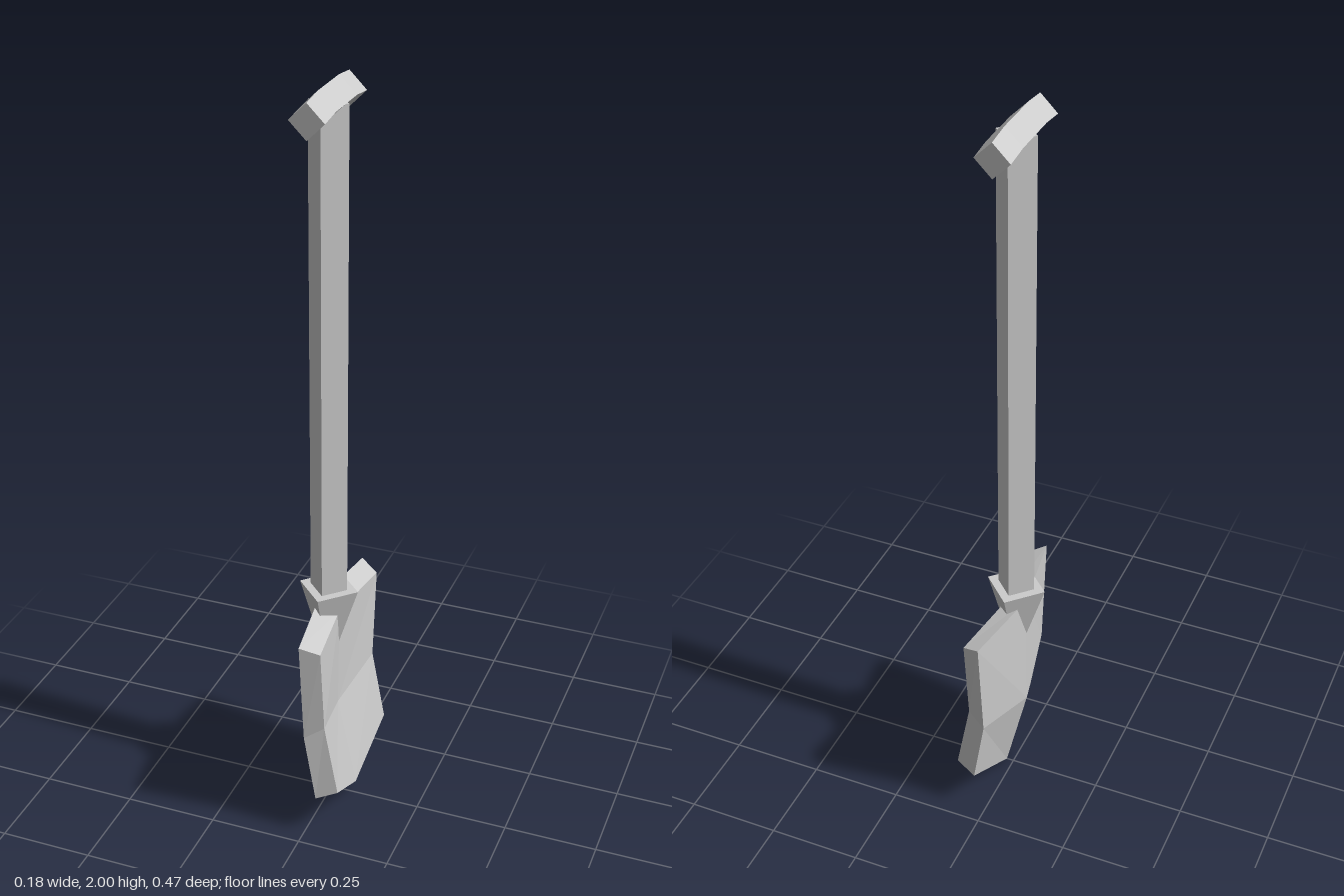
import * as THREE from 'three';

const material = new THREE.MeshStandardMaterial({ color: 0xcccccc, flatShading: true });
const AXIS_X = -0.008; // shaft centre line

function addPart(group, name, geometry) {
  const mesh = new THREE.Mesh(geometry, material);
  mesh.name = name;
  group.add(mesh);
  return mesh;
}

// Expands [corner, centre] rows into a grid mirrored across z
function mirroredGrid(rows) {
  return rows.map(([[cx, cy, cz], [mx, my]]) => [[cx, cy, -cz], [mx, my, 0], [cx, cy, cz]]);
}

// Dished blade: a hollow face, a wider back, and bevelled walls between them
function bladeGeometry() {
  const face = mirroredGrid([
    [[0.05, 0.587, 0.213], [0.022, 0.587]],
    [[0.05, 0.34, 0.186], [0.018, 0.295]],
    [[0.087, 0.14, 0.186], [0.071, 0.038]],
  ]);
  const back = mirroredGrid([
    [[0, 0.61, 0.235], [-0.037, 0.61]],
    [[0, 0.31, 0.205], [-0.04, 0.26]],
    [[0.031, 0.118, 0.203], [0.02, 0]],
  ]);
  const positions = [];
  const quad = (a, b, c, d) => positions.push(...a, ...b, ...c, ...a, ...c, ...d);

  for (let r = 0; r < 2; r++) {
    for (let c = 0; c < 2; c++) {
      quad(face[r][c], face[r][c + 1], face[r + 1][c + 1], face[r + 1][c]);
      quad(back[r][c], back[r + 1][c], back[r + 1][c + 1], back[r][c + 1]);
    }
  }
  const rim = [[0, 0], [0, 1], [0, 2], [1, 2], [2, 2], [2, 1], [2, 0], [1, 0]];
  rim.forEach(([r, c], i) => {
    const [r2, c2] = rim[(i + 1) % rim.length];
    quad(face[r][c], back[r][c], back[r2][c2], face[r2][c2]);
  });

  const geometry = new THREE.BufferGeometry();
  geometry.setAttribute('position', new THREE.Float32BufferAttribute(positions, 3));
  geometry.computeVertexNormals();
  return geometry;
}

// Diamond-section grip along z, its ends drooping slightly
function gripGeometry() {
  const geometry = new THREE.CylinderGeometry(0.044, 0.044, 0.274, 4, 4).rotateX(Math.PI / 2);
  const p = geometry.attributes.position;
  for (let i = 0; i < p.count; i++) {
    if (Math.abs(p.getZ(i)) > 0.1) p.setY(i, p.getY(i) - 0.008);
  }
  geometry.computeVertexNormals();
  return geometry;
}

export function createModel() {
  const group = new THREE.Group();
  group.name = 'shovel';

  addPart(group, 'blade', bladeGeometry());

  // Inverted four-sided spike that joins the shaft to the blade
  addPart(group, 'collar', new THREE.ConeGeometry(0.081, 0.255, 4).rotateX(Math.PI))
    .position.set(AXIS_X, 0.655 - 0.1275, 0);

  // Square shaft, turned edge-on
  addPart(group, 'shaft', new THREE.CylinderGeometry(0.051, 0.051, 1.316, 4))
    .position.set(AXIS_X, 0.64 + 0.658, 0);

  addPart(group, 'grip', gripGeometry()).position.set(AXIS_X, 1.956, 0);

  return group;
}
********************
▸ **The task**: I need every line of the material that includes "name", so please copy them out.

▸ **Answer box**:
function addPart(group, name, geometry) {
  mesh.name = name;
  group.name = 'shovel';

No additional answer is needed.